First off, in my opinion, a writer should know far, far more about his or her characters than the mere information that makes it into the finished manuscript. This knowledge adds layers to a character's personality and actions. It gives the character reasons and motivations for what she does.
Far too often, I read a character in a work in progress that does things seemingly randomly. Usually this happens because the AUTHOR needs for it to happen, and not because it is something that character would normally do based on what we know of the character so far. It doesn't work. If I can't accept a character's action, I can't accept that character. Either the action needs to change, or the author needs to include the character's motivations for doing the action.
Think of it like being a method actor. The actor is performing a part in a play that might show only a small slice of a character's life, but the actor might create background for that character in his head so that his emotions ring true when he portrays the character on stage. He tries to expeience what that character has experienced, tries to live the way that character might have lived. It needs to be THAT REAL to the audience.

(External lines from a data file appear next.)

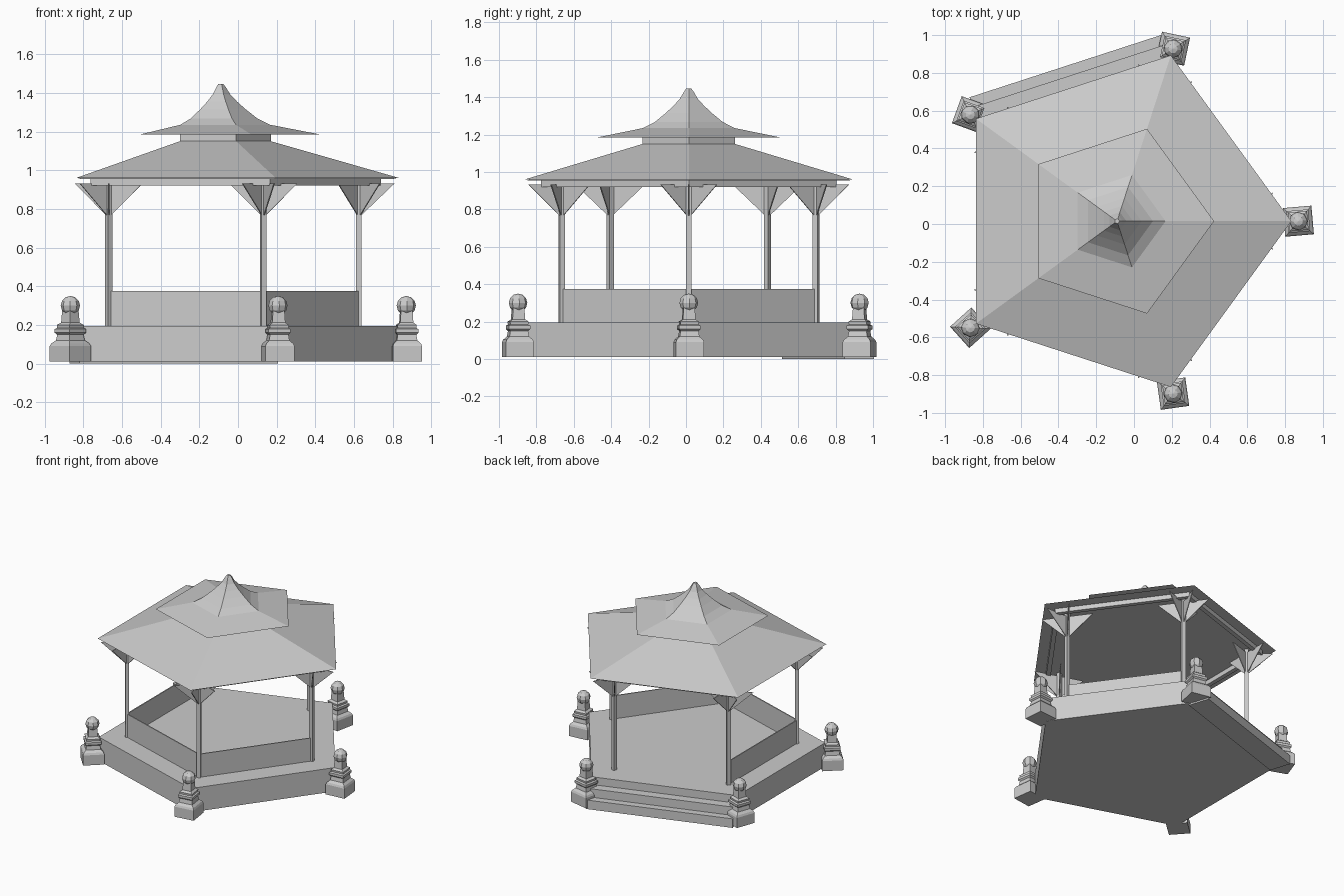
import bpy, bmesh
from math import sin, cos, pi, radians
from mathutils import Vector, Matrix

cube = bpy.data.objects.get("Cube")
if cube:
    bpy.data.objects.remove(cube)

CENTRE = Vector((-0.09, 0.015, 0))
STEP = 2 * pi / 5

stone = bpy.data.materials.new("grey_stone")
stone.use_nodes = True
GREY = (0.6, 0.6, 0.6, 1)
stone.diffuse_color = GREY
stone.node_tree.nodes["Principled BSDF"].inputs["Base Color"].default_value = GREY


def add_object(name, bm, matrix=Matrix()):
    bmesh.ops.recalc_face_normals(bm, faces=bm.faces)
    mesh = bpy.data.meshes.new(name)
    bm.to_mesh(mesh)
    bm.free()
    mesh.materials.append(stone)
    obj = bpy.data.objects.new(name, mesh)
    obj.matrix_world = matrix
    bpy.context.collection.objects.link(obj)
    return obj


def loft(bm, profile, sides=5, start=0.0, closed=False):
    """Sweep a (radius, height) profile round the z axis with flat sides."""
    rings = []
    for r, z in profile:
        rings.append([bm.verts.new((r * cos(start + 2 * pi * i / sides),
                                    r * sin(start + 2 * pi * i / sides), z))
                      for i in range(sides)])
    pairs = list(zip(rings, rings[1:]))
    if closed:
        pairs.append((rings[-1], rings[0]))
    for a, b in pairs:
        for i in range(sides):
            j = (i + 1) % sides
            bm.faces.new((a[i], a[j], b[j], b[i]))
    if not closed:
        bm.faces.new(rings[0])
        bm.faces.new(rings[-1])


def pentagon(name, profile, closed=False):
    bm = bmesh.new()
    loft(bm, profile, closed=closed)
    return add_object(name, bm, Matrix.Translation(CENTRE))


def box(bm, low, high):
    size = Vector(high) - Vector(low)
    mid = (Vector(high) + Vector(low)) / 2
    bmesh.ops.create_cube(bm, size=1, matrix=Matrix.Translation(mid) @ Matrix.Diagonal(size.to_4d()))


def turned(angle):
    return Matrix.Translation(CENTRE) @ Matrix.Rotation(angle, 4, 'Z')


# Platform, roofs and eaves beam, all five-sided
pentagon("platform", [(0.915, 0.01), (0.915, 0.195)])
pentagon("main_roof", [(0.923, 0.96), (0.26, 1.15), (0.25, 1.143), (0.91, 0.955)])
pentagon("eaves_beam", [(0.83, 0.92), (0.83, 0.98), (0.79, 0.98), (0.79, 0.92)], closed=True)
pentagon("roof_neck", [(0.26, 1.145), (0.26, 1.2)])
pentagon("upper_roof", [(0.514, 1.185), (0.257, 1.235), (0.19, 1.268), (0.13, 1.315),
                        (0.085, 1.355), (0.05, 1.392), (0.03, 1.425), (0.014, 1.447)])

# Entrance steps on the back
bm = bmesh.new()
box(bm, (0.7, -0.54, 0), (0.865, 0.54, 0.07))
box(bm, (0.7, -0.54, 0.07), (0.81, 0.54, 0.135))
add_object("entrance_steps", bm, turned(1.5 * STEP))

# Low walls on every side but the entrance
WALL_R = 0.722
apothem, half = WALL_R * cos(pi / 5), WALL_R * sin(pi / 5)
for side in (0, 2, 3, 4):
    bm = bmesh.new()
    box(bm, (apothem - 0.008, -half, 0.19), (apothem, half, 0.375))
    add_object("low_wall", bm, turned((side + 0.5) * STEP))

# Posts with thin triangular brackets fanning out at the top
for k in range(5):
    place = turned(k * STEP) @ Matrix.Translation((0.715, 0, 0))
    bm = bmesh.new()
    box(bm, (-0.014, -0.014, 0.19), (0.014, 0.014, 0.98))
    add_object("post", bm, place)
    bm = bmesh.new()
    for angle in (-126, -54, 0, 54, 126):
        turn = Matrix.Rotation(radians(angle), 3, 'Z')
        a, b = [[bm.verts.new(turn @ Vector((x, y, z)))
                 for x, z in ((0, 0.755), (0.185, 0.932), (0, 0.932))]
                for y in (-0.003, 0.003)]
        bm.faces.new(a)
        bm.faces.new(b)
        for i in range(3):
            j = (i + 1) % 3
            bm.faces.new((a[i], a[j], b[j], b[i]))
    add_object("brackets", bm, place)

# Corner pedestals topped with faceted balls
PEDESTAL = [(0.076, 0.012), (0.076, 0.09), (0.07, 0.104), (0.053, 0.12), (0.048, 0.15),
            (0.058, 0.16), (0.058, 0.178), (0.048, 0.185), (0.05, 0.2), (0.034, 0.212),
            (0.03, 0.275)]
for k, twist in enumerate((5, -12, -20, 42, 8)):
    spot = CENTRE + Vector((0.96 * cos(k * STEP), 0.96 * sin(k * STEP), 0))
    place = Matrix.Translation(spot) @ Matrix.Rotation(radians(twist), 4, 'Z')
    bm = bmesh.new()
    loft(bm, [(r * 2 ** 0.5, z) for r, z in PEDESTAL], sides=4, start=pi / 4)
    add_object("pedestal", bm, place)
    bm = bmesh.new()
    bmesh.ops.create_uvsphere(bm, u_segments=8, v_segments=6, radius=0.05,
                              matrix=Matrix.Translation((0, 0, 0.3)))
    add_object("pedestal_ball", bm, place)
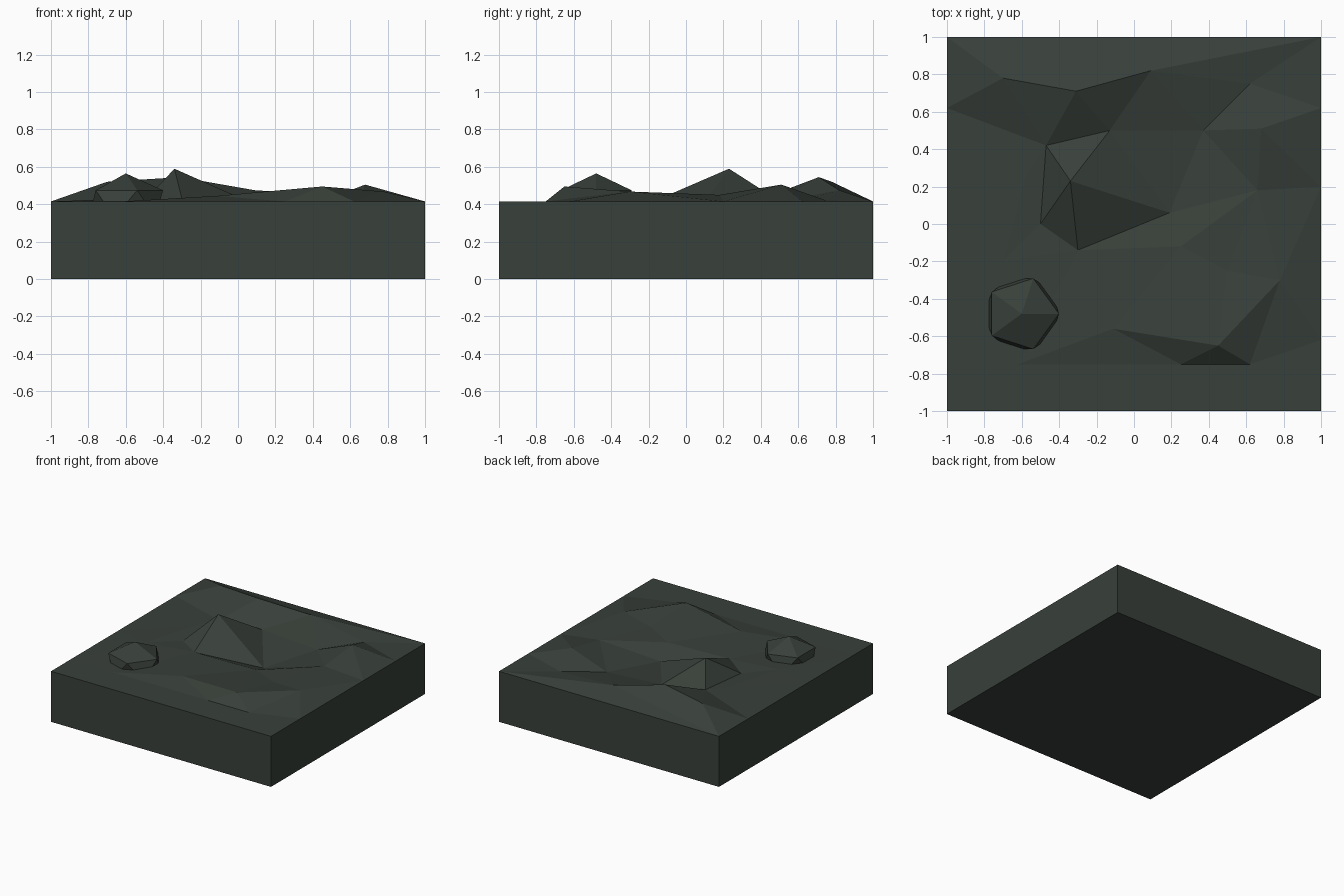
import bpy
import bmesh
from mathutils import Vector
from mathutils.geometry import delaunay_2d_cdt

cube = bpy.data.objects.get("Cube")
if cube:
    bpy.data.objects.remove(cube, do_unlink=True)

RIM = 0.415  # height of the flat rim around the terrain


def make_material(name, colour):
    mat = bpy.data.materials.new(name)
    mat.use_nodes = True
    mat.diffuse_color = colour
    mat.node_tree.nodes["Principled BSDF"].inputs["Base Color"].default_value = colour
    return mat


def make_object(name, bm, mat):
    bmesh.ops.recalc_face_normals(bm, faces=bm.faces)
    mesh = bpy.data.meshes.new(name)
    bm.to_mesh(mesh)
    bm.free()
    mesh.materials.append(mat)
    obj = bpy.data.objects.new(name, mesh)
    bpy.context.collection.objects.link(obj)
    return obj


stone = make_material("dark_green_stone", (0.04, 0.051, 0.042, 1))

# Landmarks of the terrain: position and height
points = {
    "front_left": (-1, -1, RIM), "front_right": (1, -1, RIM),
    "back_right": (1, 1, RIM), "back_left": (-1, 1, RIM),
    "left_front": (-1, -.75, RIM), "left_mid": (-1, -.12, RIM), "left_back": (-1, .62, RIM),
    "right_front": (1, -.62, RIM), "right_mid": (1, -.28, RIM),
    "right_inner": (1, .2, RIM), "right_back": (1, .62, RIM),
    # central peak
    "peak": (-.34, .23, .59), "peak_foot": (-.3, -.14, .43), "basin": (.19, .06, .355),
    "saddle": (-.13, .5, .417), "peak_back": (-.47, .42, .435), "peak_side": (-.5, 0, .418),
    # back ridge
    "ridge_left": (-.7, .78, .52), "ridge_mid": (-.31, .71, .545),
    "ridge_right": (.09, .82, .475), "ridge_end": (.62, .75, .42), "hollow": (.37, .5, .387),
    # right hill
    "hill": (.68, .51, .505), "hill_foot": (.66, .18, .45),
    # front mound
    "mound": (.45, -.65, .495), "mound_back": (.78, -.3, .468),
    "mound_left": (.25, -.75, RIM), "mound_right": (.62, -.75, RIM),
    # gentle ground
    "ground_front": (-.11, -.56, .445), "ground_mid": (.25, -.12, .425),
    "ground_right": (.5, -.25, .44), "ground_left": (-.62, -.75, RIM),
    "ground_side": (-.58, .25, .425), "ground_rock": (-.7, -.2, .425),
}

# Creases that must appear in the triangulation
chains = [
    "peak_side peak_back peak peak_foot basin peak saddle peak_back ridge_mid saddle ridge_right",
    "ridge_left ridge_mid ridge_right ridge_end hill hollow ridge_end",
    "ridge_right hollow saddle basin hollow hill_foot hill",
    "mound_left mound mound_right mound_left",
    "mound mound_back mound_right",
    "mound ground_front peak_foot peak_side",
    "ground_front mound_left", "ground_front ground_left left_front",
    "peak_foot ground_mid basin hill_foot ground_mid",
    "back_left ridge_left left_back", "back_right ridge_end right_back",
]

# Terrain block: triangulated top, walls pulled down from its outline
names = list(points)
edges = []
for chain in chains:
    ids = [names.index(n) for n in chain.split()]
    edges += list(zip(ids, ids[1:]))
flat = [Vector(p[:2]) for p in points.values()]
verts, _, faces, origins, _, _ = delaunay_2d_cdt(flat, edges, [], 0, 1e-5)

heights = [p[2] for p in points.values()]
bm = bmesh.new()
top = []
for co, source in zip(verts, origins):
    z = heights[source[0]] if source else RIM
    top.append(bm.verts.new((co.x, co.y, z)))
for face in faces:
    bm.faces.new([top[i] for i in face])
outline = [e for e in bm.edges if e.is_boundary]
walls = bmesh.ops.extrude_edge_only(bm, edges=outline)["geom"]
for item in walls:
    if isinstance(item, bmesh.types.BMVert):
        item.co.z = 0
bmesh.ops.holes_fill(bm, edges=[e for e in bm.edges if e.is_boundary], sides=0)
make_object("terrain_block", bm, stone)

# Faceted boulder half sunk into the ground
bm = bmesh.new()
bmesh.ops.create_icosphere(bm, subdivisions=1, radius=1)
bmesh.ops.scale(bm, vec=(.222, .222, .163), verts=bm.verts)
bmesh.ops.translate(bm, vec=(-.6, -.48, .402), verts=bm.verts)
make_object("boulder", bm, stone)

It needs to be THAT REAL to the reader.
In my manuscript, we might not meet my protagonist until she is twenty-four years old. But I know that character's childhood inside and out. I know her childhood fears and joys, her desires, even details like her favorite colors and foods. Again, these facts might never make the final draft, but hints of them will. Subconsciously, if you know these details, they will find their way into the writing. The character might think back on these fears and desires when faced with something similar as an adult. It gives the character depth.
Now, granted, sometimes I take this character development to extremes. When I'm really into the writing, I will try to think like my protagonist, respond as she does, view the world as she might view it. Writing assassin characters, I can't sit in a restaurant with my back to the door without feeling like I have a target painted between my shoulderblades. I always try to go for the corner seat, much to the amusement of my husband and anyone else who happens to be dining with us.
Another component to good characters is what they say. Speak your character's dialogue out loud. Does it ring true? Does it sound like something a real person might say? Or is it stilted or out of voice for that character? Is it too intellectual in word choice? Too limited?
I recite most of my dialogue out loud to myself before it ever makes it onto the page. Often I'll repeat the same line three or four different ways before I get it the way I want it, the way that character should really sound.
Some writers keep index cards or files on each character. Others do what I do. Whatever method you choose, be consistent and true to your characters' personalities. Characters should be as multifaceted as any person you meet on the street.